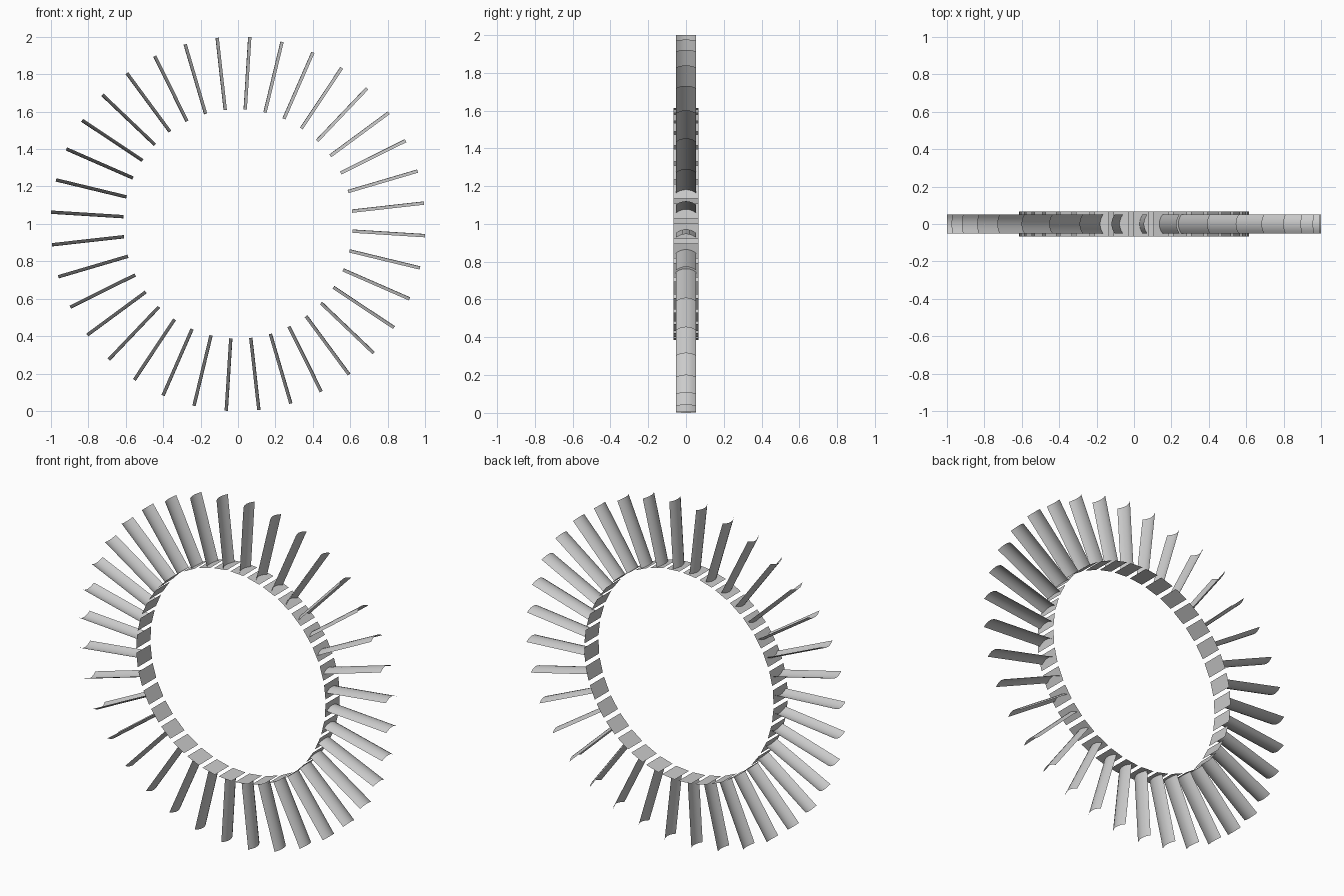
import bpy
from math import sin, cos, pi, radians

if "Cube" in bpy.data.objects:
    bpy.data.objects.remove(bpy.data.objects["Cube"])

COUNT, PHASE = 36, radians(3.6)
R_IN, R_OUT = 0.613, 1.001
BLADE_HALF, BOW = 0.052, 0.018
PLATE_HALF_Y, PLATE_HALF_T = 0.066, 0.041
SEGS = 6


def place(r, t, y, a):
    # radius r, tangential offset t (counter-clockwise seen from the front)
    return (r * sin(a) - t * cos(a), y, 1 + r * cos(a) + t * sin(a))


def make(name, verts, faces, smooth=False):
    me = bpy.data.meshes.new(name)
    me.from_pydata(verts, [], faces)
    if smooth:
        me.polygons.foreach_set("use_smooth", [True] * len(faces))
    ob = bpy.data.objects.new(name, me)
    bpy.context.collection.objects.link(ob)
    return ob


for i in range(COUNT):
    a = PHASE + i * 2 * pi / COUNT

    # bowed sheet blade
    verts = []
    for k in range(SEGS + 1):
        u = 2 * k / SEGS - 1
        t = BOW * (0.5 - u * u)
        verts += [place(r, t, u * BLADE_HALF, a) for r in (R_IN, R_OUT)]
    faces = [(2 * k, 2 * k + 1, 2 * k + 3, 2 * k + 2) for k in range(SEGS)]
    make(f"blade_{i + 1:02d}", verts, faces, smooth=True)

    # flat root platform
    corners = [(-1, -1), (1, -1), (1, 1), (-1, 1)]
    verts = [place(R_IN, t * PLATE_HALF_T, y * PLATE_HALF_Y, a) for t, y in corners]
    make(f"root_platform_{i + 1:02d}", verts, [(0, 1, 2, 3)])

__Your instructions__
What you produce should repeat the data word for word while omitting all images.

__Your solution__
import bpy
from math import sin, cos, pi, radians

if "Cube" in bpy.data.objects:
    bpy.data.objects.remove(bpy.data.objects["Cube"])

COUNT, PHASE = 36, radians(3.6)
R_IN, R_OUT = 0.613, 1.001
BLADE_HALF, BOW = 0.052, 0.018
PLATE_HALF_Y, PLATE_HALF_T = 0.066, 0.041
SEGS = 6


def place(r, t, y, a):
    # radius r, tangential offset t (counter-clockwise seen from the front)
    return (r * sin(a) - t * cos(a), y, 1 + r * cos(a) + t * sin(a))


def make(name, verts, faces, smooth=False):
    me = bpy.data.meshes.new(name)
    me.from_pydata(verts, [], faces)
    if smooth:
        me.polygons.foreach_set("use_smooth", [True] * len(faces))
    ob = bpy.data.objects.new(name, me)
    bpy.context.collection.objects.link(ob)
    return ob


for i in range(COUNT):
    a = PHASE + i * 2 * pi / COUNT

    # bowed sheet blade
    verts = []
    for k in range(SEGS + 1):
        u = 2 * k / SEGS - 1
        t = BOW * (0.5 - u * u)
        verts += [place(r, t, u * BLADE_HALF, a) for r in (R_IN, R_OUT)]
    faces = [(2 * k, 2 * k + 1, 2 * k + 3, 2 * k + 2) for k in range(SEGS)]
    make(f"blade_{i + 1:02d}", verts, faces, smooth=True)

    # flat root platform
    corners = [(-1, -1), (1, -1), (1, 1), (-1, 1)]
    verts = [place(R_IN, t * PLATE_HALF_T, y * PLATE_HALF_Y, a) for t, y in corners]
    make(f"root_platform_{i + 1:02d}", verts, [(0, 1, 2, 3)])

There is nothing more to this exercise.